WHAT IS REQUIRED: In the entries that follow, find each line with the word "makeGeometry" and copy it.

DATA FOR PROCESSING:

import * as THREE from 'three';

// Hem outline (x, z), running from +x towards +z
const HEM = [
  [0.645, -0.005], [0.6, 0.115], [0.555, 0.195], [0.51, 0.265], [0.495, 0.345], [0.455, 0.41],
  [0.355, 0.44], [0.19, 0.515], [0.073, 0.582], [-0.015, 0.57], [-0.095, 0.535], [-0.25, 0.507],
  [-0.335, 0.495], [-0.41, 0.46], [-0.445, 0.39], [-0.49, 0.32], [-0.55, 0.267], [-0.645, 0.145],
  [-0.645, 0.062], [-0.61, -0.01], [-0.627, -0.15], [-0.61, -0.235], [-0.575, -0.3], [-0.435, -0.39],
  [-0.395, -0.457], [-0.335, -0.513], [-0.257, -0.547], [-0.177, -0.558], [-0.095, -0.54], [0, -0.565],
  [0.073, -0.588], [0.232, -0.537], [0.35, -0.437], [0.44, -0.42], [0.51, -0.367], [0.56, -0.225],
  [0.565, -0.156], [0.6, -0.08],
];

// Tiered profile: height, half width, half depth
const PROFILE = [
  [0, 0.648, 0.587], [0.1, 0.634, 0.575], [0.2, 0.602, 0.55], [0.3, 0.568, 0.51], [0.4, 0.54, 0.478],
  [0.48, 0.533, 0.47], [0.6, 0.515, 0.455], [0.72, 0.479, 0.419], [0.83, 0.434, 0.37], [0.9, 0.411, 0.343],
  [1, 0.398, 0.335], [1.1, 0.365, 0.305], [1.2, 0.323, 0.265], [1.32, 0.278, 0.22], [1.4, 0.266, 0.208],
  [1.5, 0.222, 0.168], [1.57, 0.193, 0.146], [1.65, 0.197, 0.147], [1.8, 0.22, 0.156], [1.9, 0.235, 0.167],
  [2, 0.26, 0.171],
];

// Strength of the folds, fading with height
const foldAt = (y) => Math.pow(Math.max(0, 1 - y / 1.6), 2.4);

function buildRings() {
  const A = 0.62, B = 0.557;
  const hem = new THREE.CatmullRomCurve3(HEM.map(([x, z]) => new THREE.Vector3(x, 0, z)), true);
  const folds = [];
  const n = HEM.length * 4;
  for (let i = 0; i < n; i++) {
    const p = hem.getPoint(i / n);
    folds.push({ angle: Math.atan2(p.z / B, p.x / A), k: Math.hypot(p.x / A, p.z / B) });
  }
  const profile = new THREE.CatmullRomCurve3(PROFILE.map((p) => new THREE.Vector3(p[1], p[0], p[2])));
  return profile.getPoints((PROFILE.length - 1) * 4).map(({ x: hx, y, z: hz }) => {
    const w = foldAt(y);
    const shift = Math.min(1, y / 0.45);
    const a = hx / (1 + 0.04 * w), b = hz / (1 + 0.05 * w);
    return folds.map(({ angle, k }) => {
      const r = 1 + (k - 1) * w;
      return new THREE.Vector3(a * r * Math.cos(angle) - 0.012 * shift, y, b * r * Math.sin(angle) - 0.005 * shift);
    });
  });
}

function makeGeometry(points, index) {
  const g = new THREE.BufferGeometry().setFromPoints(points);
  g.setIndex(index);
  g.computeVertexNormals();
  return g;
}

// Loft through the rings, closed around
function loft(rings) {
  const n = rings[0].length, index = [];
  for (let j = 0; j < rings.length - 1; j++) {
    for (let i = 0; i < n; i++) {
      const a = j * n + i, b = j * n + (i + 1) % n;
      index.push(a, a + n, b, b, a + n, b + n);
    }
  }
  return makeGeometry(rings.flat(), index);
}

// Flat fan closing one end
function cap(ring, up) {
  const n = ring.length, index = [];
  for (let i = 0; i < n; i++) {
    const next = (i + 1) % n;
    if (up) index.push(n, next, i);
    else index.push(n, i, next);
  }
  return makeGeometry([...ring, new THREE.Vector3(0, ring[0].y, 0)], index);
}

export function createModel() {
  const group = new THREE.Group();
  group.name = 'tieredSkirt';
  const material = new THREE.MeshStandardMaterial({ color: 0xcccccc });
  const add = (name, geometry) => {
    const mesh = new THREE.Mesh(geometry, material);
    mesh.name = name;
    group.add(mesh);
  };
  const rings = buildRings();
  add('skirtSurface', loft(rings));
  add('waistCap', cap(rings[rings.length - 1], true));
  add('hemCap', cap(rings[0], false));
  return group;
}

...

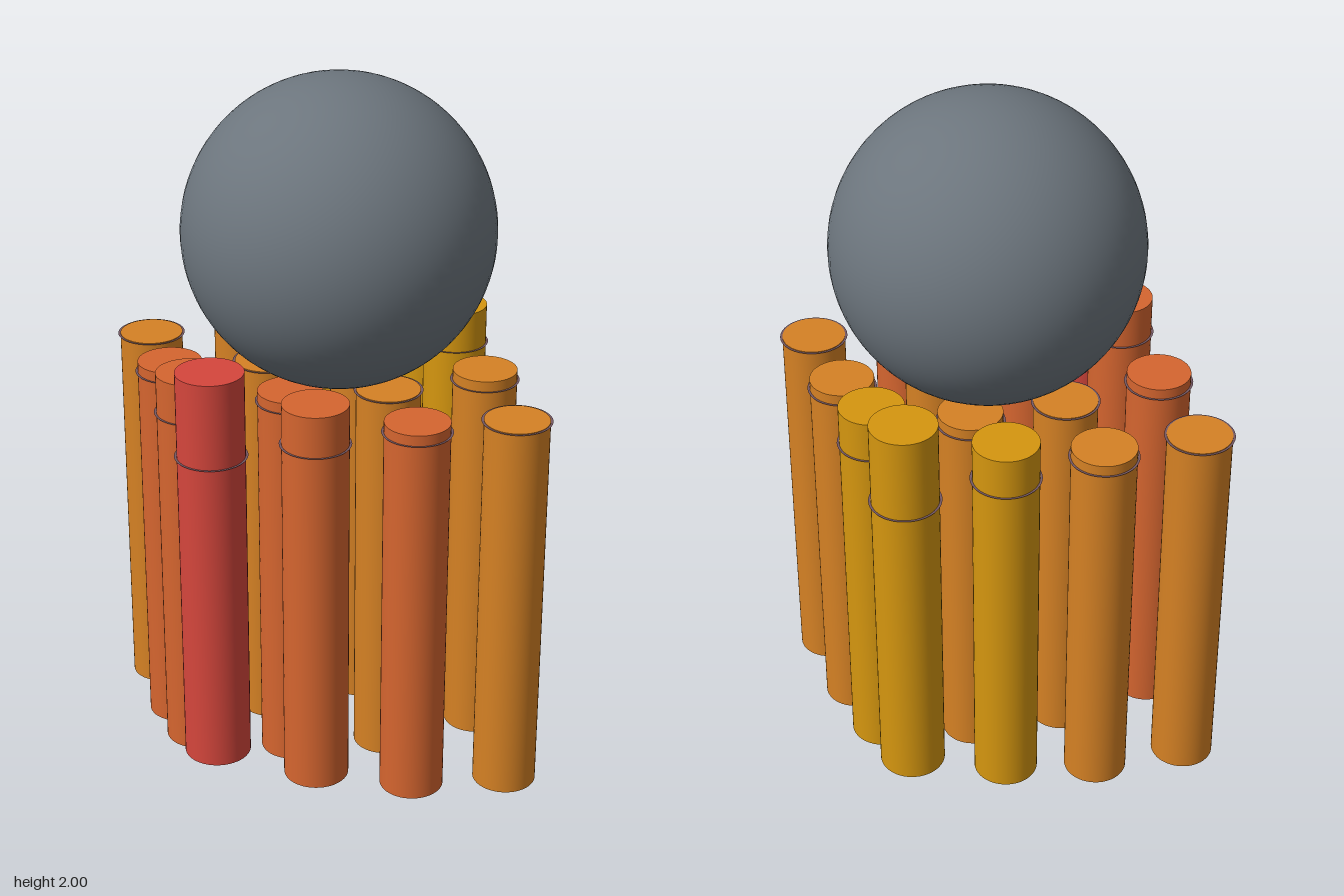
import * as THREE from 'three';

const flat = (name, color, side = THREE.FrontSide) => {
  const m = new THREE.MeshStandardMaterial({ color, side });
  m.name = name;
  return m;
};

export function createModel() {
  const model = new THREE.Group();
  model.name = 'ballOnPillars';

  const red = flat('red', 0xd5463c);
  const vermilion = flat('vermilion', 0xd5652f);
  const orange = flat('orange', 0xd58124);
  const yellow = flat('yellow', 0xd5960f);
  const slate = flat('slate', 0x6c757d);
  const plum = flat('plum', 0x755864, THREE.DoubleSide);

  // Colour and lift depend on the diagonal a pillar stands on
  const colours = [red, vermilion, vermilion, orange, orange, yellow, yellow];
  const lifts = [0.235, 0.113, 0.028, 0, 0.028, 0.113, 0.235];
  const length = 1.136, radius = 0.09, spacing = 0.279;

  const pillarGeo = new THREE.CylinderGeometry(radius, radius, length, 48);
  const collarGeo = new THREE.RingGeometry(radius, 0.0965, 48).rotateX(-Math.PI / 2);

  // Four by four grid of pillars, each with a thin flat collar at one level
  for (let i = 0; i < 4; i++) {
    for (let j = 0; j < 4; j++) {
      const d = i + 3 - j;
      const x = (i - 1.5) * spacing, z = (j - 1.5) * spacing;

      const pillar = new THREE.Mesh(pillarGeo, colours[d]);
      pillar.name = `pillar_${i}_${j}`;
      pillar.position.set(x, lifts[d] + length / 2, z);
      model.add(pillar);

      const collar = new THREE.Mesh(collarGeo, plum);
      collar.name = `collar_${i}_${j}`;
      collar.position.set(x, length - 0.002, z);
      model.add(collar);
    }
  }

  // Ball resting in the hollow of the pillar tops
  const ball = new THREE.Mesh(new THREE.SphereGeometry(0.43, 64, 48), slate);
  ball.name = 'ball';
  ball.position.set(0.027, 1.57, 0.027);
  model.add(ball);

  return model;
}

ANSWER BELOW:
function makeGeometry(points, index) {
  return makeGeometry(rings.flat(), index);
  return makeGeometry([...ring, new THREE.Vector3(0, ring[0].y, 0)], index);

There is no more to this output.